▸ **Required work**
From the data below, please reproduce exactly everything from the line that contains "box between two" down to the line that contains "face.material_index = 0", with both ends included.

▸ **Material for this task**
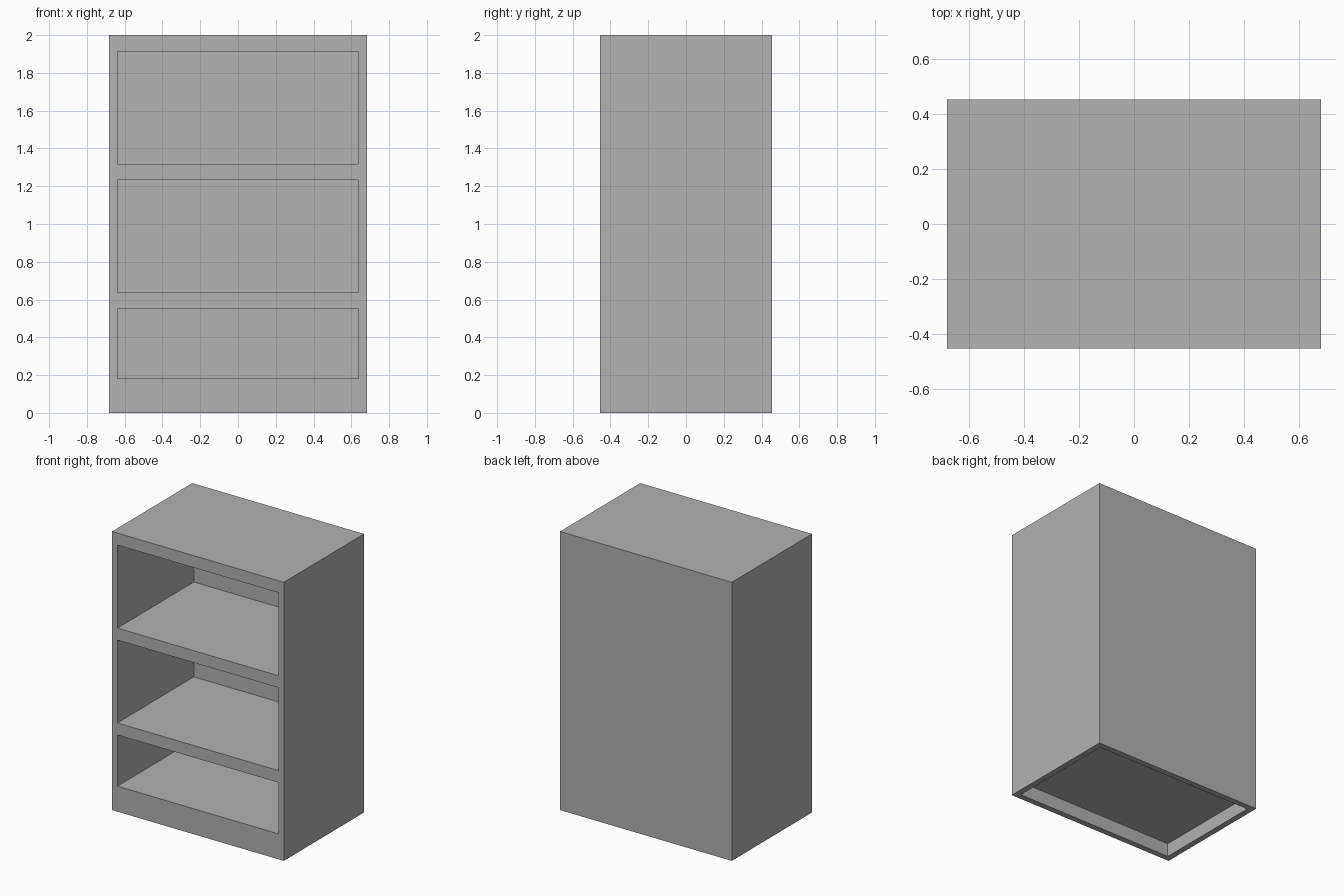
import bpy
from mathutils import Vector

cube = bpy.data.objects.get("Cube")
if cube:
    bpy.data.objects.remove(cube, do_unlink=True)

# Overall size, panel thickness and shelf thickness
WIDTH, DEPTH, HEIGHT = 1.364, 0.909, 2.0
PANEL = 0.043
SHELF = 2 * PANEL
SHELF_TOPS = [0.183, 0.637, 1.318]

grey = bpy.data.materials.new("plain grey")
grey.use_nodes = True
colour = (0.445, 0.445, 0.445, 1)
grey.diffuse_color = colour
grey.node_tree.nodes["Principled BSDF"].inputs["Base Color"].default_value = colour


def box(name, low, high):
    """Axis-aligned box between two corners."""
    low, high = Vector(low), Vector(high)
    bpy.ops.mesh.primitive_cube_add(size=1, location=(low + high) / 2)
    ob = bpy.context.object
    ob.name = name
    ob.scale = high - low
    bpy.ops.object.transform_apply(location=True, rotation=False, scale=True)
    return ob


def carve(body, low, high):
    """Cut a box-shaped hollow out of the body."""
    cutter = box("hollow_cutter", low, high)
    cutter.hide_render = True
    mod = body.modifiers.new("hollow", "BOOLEAN")
    mod.operation = "DIFFERENCE"
    mod.solver = "EXACT"
    mod.object = cutter
    bpy.context.view_layer.objects.active = body
    bpy.ops.object.modifier_apply(modifier=mod.name)
    bpy.data.objects.remove(cutter, do_unlink=True)


# Solid cabinet body
x, y = WIDTH / 2, DEPTH / 2
bookcase = box("bookcase", (-x, -y, 0), (x, y, HEIGHT))
bookcase.data.materials.append(grey)
inner_x, inner_y = x - PANEL, y - PANEL

# Open compartments, each from a shelf top to the underside of the board above
ceilings = [top - SHELF for top in SHELF_TOPS[1:] + [HEIGHT]]
for floor, ceiling in zip(SHELF_TOPS, ceilings):
    carve(bookcase, (-inner_x, -y - 0.1, floor), (inner_x, inner_y, ceiling))

# Recess under the bottom board, behind the plinth
carve(bookcase, (-inner_x, -inner_y, -0.1), (inner_x, inner_y, SHELF_TOPS[0] - SHELF))

# Keep every face flat and in the one colour
for face in bookcase.data.polygons:
    face.use_smooth = False
    face.material_index = 0
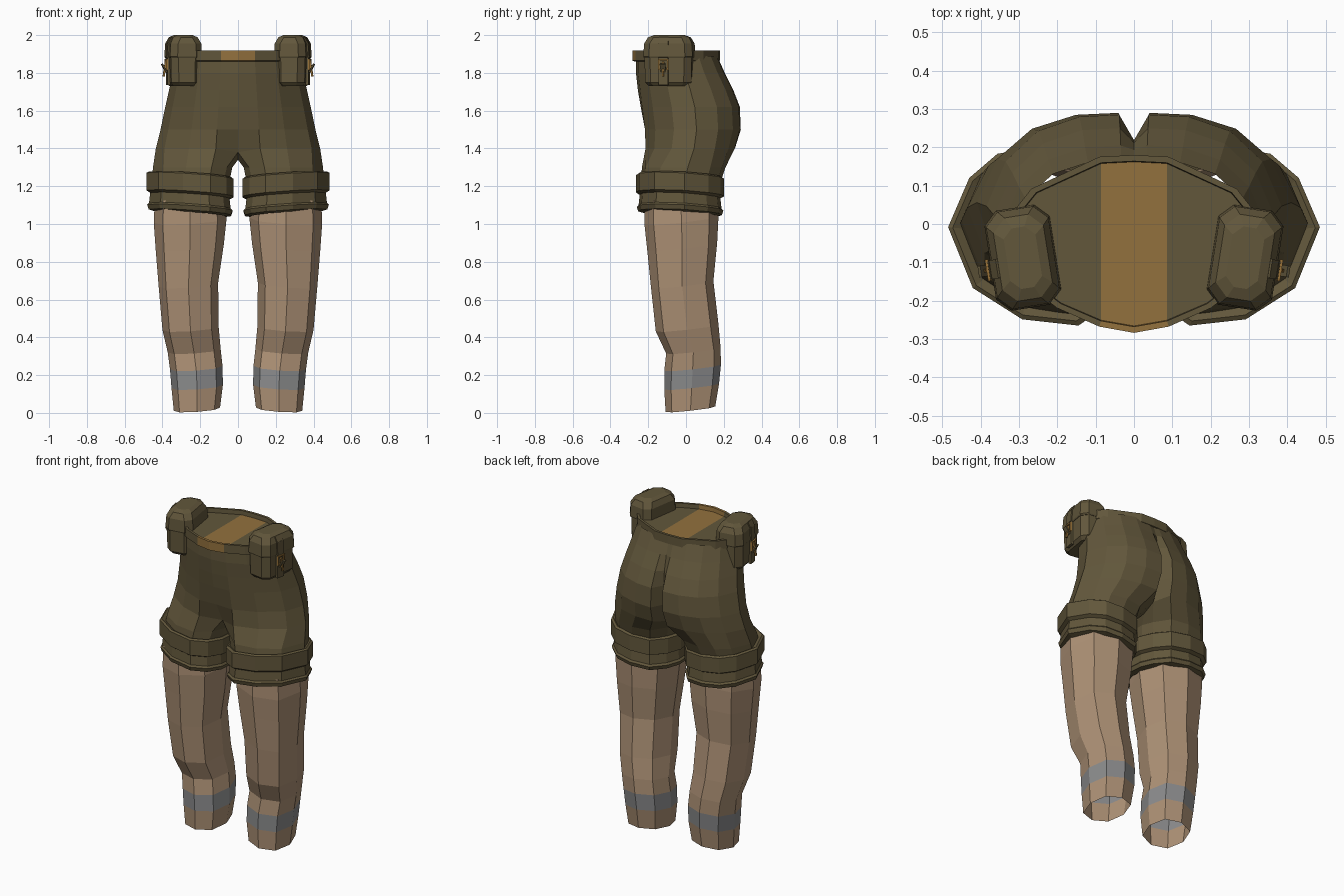
import bpy, bmesh, math
from mathutils import Vector, Matrix

cube = bpy.data.objects.get("Cube")
if cube:
    bpy.data.objects.remove(cube, do_unlink=True)


def material(name, r, g, b):
    m = bpy.data.materials.new(name)
    m.use_nodes = True
    m.diffuse_color = (r, g, b, 1)
    bsdf = m.node_tree.nodes["Principled BSDF"]
    bsdf.inputs["Base Color"].default_value = (r, g, b, 1)
    bsdf.inputs["Roughness"].default_value = 0.9
    return m


OLIVE = material("olive cloth", .122, .095, .044)
TAN = material("tan trouser", .42, .285, .18)
GREY = material("grey band", .26, .262, .265)
OCHRE = material("ochre panel", .29, .165, .047)
BRASS = material("brass buckle", .32, .17, .04)


def finish(name, bm, mats):
    """Turn a left-hand half into a mirrored object."""
    bmesh.ops.recalc_face_normals(bm, faces=bm.faces)
    mesh = bpy.data.meshes.new(name)
    bm.to_mesh(mesh)
    bm.free()
    for m in mats:
        mesh.materials.append(m)
    ob = bpy.data.objects.new(name, mesh)
    bpy.context.collection.objects.link(ob)
    mod = ob.modifiers.new("Mirror", 'MIRROR')
    mod.use_clip = True
    mod.merge_threshold = 0.0005
    return ob


def loft(bm, rings, closed=True, caps=False):
    """Skin rings of points; faces lying in the centre plane are left out."""
    rows = [[bm.verts.new(p) for p in ring] for ring in rings]
    n = len(rows[0])
    strips = []
    for a, b in zip(rows, rows[1:]):
        strip = []
        for i in range(n if closed else n - 1):
            j = (i + 1) % n
            quad = (a[i], a[j], b[j], b[i])
            if any(abs(v.co.x) > 1e-5 for v in quad):
                strip.append(bm.faces.new(quad))
        strips.append(strip)
    if caps:
        bm.faces.new(rows[0])
        bm.faces.new(rows[-1])
    return rows, strips


def place(table, x0, x1, y0, y1):
    yc, h = (y0 + y1) / 2, (y1 - y0) / 2
    return [(x0 + u * (x1 - x0), yc + v * h) for u, v in table]


# Half outlines: across from centre to side, then front (-1) to back (1)
TORSO = [(0, -1), (.27, -.95), (.6, -.74), (.9, -.36), (1, .1), (.87, .54),
         (.65, .84), (.37, .98), (.1, 1), (0, 1), (0, .3), (0, -.5)]
LEG = [(.08, -.75), (.26, -1), (.58, -.93), (.86, -.58), (1, .1), (.88, .65),
       (.72, .92), (.48, 1), (.22, .9), (.07, .55), (0, .2), (0, -.35)]
WAIST = [(0, -1), (.27, -.93), (.6, -.72), (.9, -.38), (1, .05), (.92, .4),
         (.8, .62), (.27, .98), (0, 1)]

# Shorts: height, inner x, outer x, front y, back y, leg blend, front and back centre
bm = bmesh.new()
rings = []
for z, x0, x1, y0, y1, t, vf, vb in [
        (1.89, 0, .325, -.265, .165, 0, -1, 1),
        (1.80, 0, .345, -.265, .205, 0, -1, .95),
        (1.71, 0, .365, -.255, .25, 0, -1, .85),
        (1.62, 0, .385, -.245, .285, 0, -.98, .75),
        (1.50, 0, .41, -.23, .29, 0, -.93, .7),
        (1.40, 0, .435, -.225, .262, .12, -.7, .62),
        (1.30, .03, .45, -.235, .21, .85, -.7, .5),
        (1.20, .05, .46, -.24, .175, 1, -.75, .55)]:
    table = [Vector(a).lerp(Vector(b), t) for a, b in zip(TORSO, LEG)]
    table[0].y, table[9].y = vf, vb
    ring = [(x, y, z) for x, y in place(table, x0, x1, y0, y1)]
    if x0 == 0 and t > 0:
        # the crotch seam stays on the centre plane and dips a little
        for i in (0, 9, 10, 11):
            ring[i] = (0, ring[i][1], z - (.02 if i in (0, 9) else .06))
    rings.append(ring)
loft(bm, rings)
finish("shorts", bm, [OLIVE])

# Waistband with a sunken lid and an ochre centre panel
bm = bmesh.new()
rings = []
for inset, z in [(.012, 1.86), (0, 1.865), (0, 1.918), (.016, 1.918), (.018, 1.892)]:
    rings.append([(x, y, z) for x, y in
                  place(WAIST, 0, .335 - inset, -.284 + inset, .18 - inset)])
rows, strips = loft(bm, rings, closed=False)
for strip in strips:
    strip[0].material_index = 1
top = rows[-1]
bm.faces.new((top[0], top[1], top[7], top[8])).material_index = 1
bm.faces.new(top[1:8])
finish("waistband", bm, [OLIVE, OCHRE])

# Turned-up cuffs, tilted down towards the inside and the back
bm = bmesh.new()
rings = []
for d, z in [(.045, 1.262), (.012, 1.278), (0, 1.27), (0, 1.178), (.02, 1.166),
             (.014, 1.112), (.004, 1.102), (.012, 1.078), (.045, 1.07)]:
    rings.append([(x, y, z + .08 * (x - .485) - .06 * y) for x, y in
                  place(LEG, .025 + d, .485 - d, -.265 + d, .202 - d)])
loft(bm, rings)
finish("cuffs", bm, [OLIVE])

# Trouser legs: open eight-sided tubes with a grey band above the hem
OCTAGON = []
for k in range(8):
    c, s = math.cos(k * math.pi / 4), math.sin(k * math.pi / 4)
    f = 1.06 if k % 2 else 1
    OCTAGON.append((.5 + .5 * c * f, s * f))
bm = bmesh.new()
rings = []
for z, x0, x1, y0, y1 in [
        (.02, .095, .34, -.108, .155), (.14, .08, .352, -.115, .175),
        (.24, .082, .36, -.115, .185), (.33, .092, .372, -.105, .183),
        (.45, .103, .40, -.16, .172), (.68, .105, .42, -.185, .145),
        (.88, .075, .436, -.205, .165), (1.02, .06, .446, -.22, .172),
        (1.15, .07, .44, -.22, .165)]:
    xc, yc = (x0 + x1) / 2, (y0 + y1) / 2
    rings.append([(x, y, z - .07 * (x - xc) + .11 * (y - yc))
                  for x, y in place(OCTAGON, x0, x1, y0, y1)])
rows, strips = loft(bm, rings)
for f in strips[1]:
    f.material_index = 1
finish("trouser_legs", bm, [TAN, GREY])

# Hip pouches, turned slightly inwards at the front
HIP = Matrix.Translation((.29, -.088, 0)) @ Matrix.Rotation(math.radians(-9), 4, 'Z')


def chamfered(hx, hy, c, z):
    pts = [(hx, -hy + c), (hx, hy - c), (hx - c, hy), (c - hx, hy),
           (-hx, hy - c), (-hx, c - hy), (c - hx, -hy), (hx - c, -hy)]
    return [HIP @ Vector((x, y, z)) for x, y in pts]


def pouch_part(name, levels):
    bm = bmesh.new()
    loft(bm, [chamfered(*lv) for lv in levels], caps=True)
    return finish(name, bm, [OLIVE])


pouch_part("pouch_bodies", [(.062, .105, .03, 1.73), (.078, .124, .035, 1.75),
                            (.08, .126, .035, 1.89)])
pouch_part("pouch_lids", [(.082, .128, .035, 1.878), (.086, .132, .035, 1.886),
                          (.082, .128, .035, 1.955), (.066, .11, .035, 1.988),
                          (.042, .08, .025, 2.0)])


def box(bm, centre, size, tilt=0):
    mat = (HIP @ Matrix.Translation(centre) @ Matrix.Rotation(tilt, 4, 'Y')
           @ Matrix.Diagonal((*size, 1)))
    bmesh.ops.create_cube(bm, size=1, matrix=mat)


# Closing straps with a loose tip
bm = bmesh.new()
box(bm, (.083, -.018, 1.82), (.016, .05, .17))
box(bm, (.086, -.018, 1.92), (.01, .05, .075), -.05)
box(bm, (.076, -.018, 1.97), (.01, .05, .04), -.48)
box(bm, (.105, -.018, 1.825), (.008, .03, .05), .5)
finish("pouch_straps", bm, [OLIVE])

# Buckle frames with a prong
bm = bmesh.new()
for dy in (-.024, .024):
    box(bm, (.094, -.018 + dy, 1.845), (.01, .008, .05))
for dz in (-.025, .025):
    box(bm, (.094, -.018, 1.845 + dz), (.01, .056, .008))
box(bm, (.102, -.018, 1.82), (.01, .01, .08), -.15)
finish("pouch_buckles", bm, [BRASS])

▸ **Response area**
    """Axis-aligned box between two corners."""
    low, high = Vector(low), Vector(high)
    bpy.ops.mesh.primitive_cube_add(size=1, location=(low + high) / 2)
    ob = bpy.context.object
    ob.name = name
    ob.scale = high - low
    bpy.ops.object.transform_apply(location=True, rotation=False, scale=True)
    return ob


def carve(body, low, high):
    """Cut a box-shaped hollow out of the body."""
    cutter = box("hollow_cutter", low, high)
    cutter.hide_render = True
    mod = body.modifiers.new("hollow", "BOOLEAN")
    mod.operation = "DIFFERENCE"
    mod.solver = "EXACT"
    mod.object = cutter
    bpy.context.view_layer.objects.active = body
    bpy.ops.object.modifier_apply(modifier=mod.name)
    bpy.data.objects.remove(cutter, do_unlink=True)


# Solid cabinet body
x, y = WIDTH / 2, DEPTH / 2
bookcase = box("bookcase", (-x, -y, 0), (x, y, HEIGHT))
bookcase.data.materials.append(grey)
inner_x, inner_y = x - PANEL, y - PANEL

# Open compartments, each from a shelf top to the underside of the board above
ceilings = [top - SHELF for top in SHELF_TOPS[1:] + [HEIGHT]]
for floor, ceiling in zip(SHELF_TOPS, ceilings):
    carve(bookcase, (-inner_x, -y - 0.1, floor), (inner_x, inner_y, ceiling))

# Recess under the bottom board, behind the plinth
carve(bookcase, (-inner_x, -inner_y, -0.1), (inner_x, inner_y, SHELF_TOPS[0] - SHELF))

# Keep every face flat and in the one colour
for face in bookcase.data.polygons:
    face.use_smooth = False
    face.material_index = 0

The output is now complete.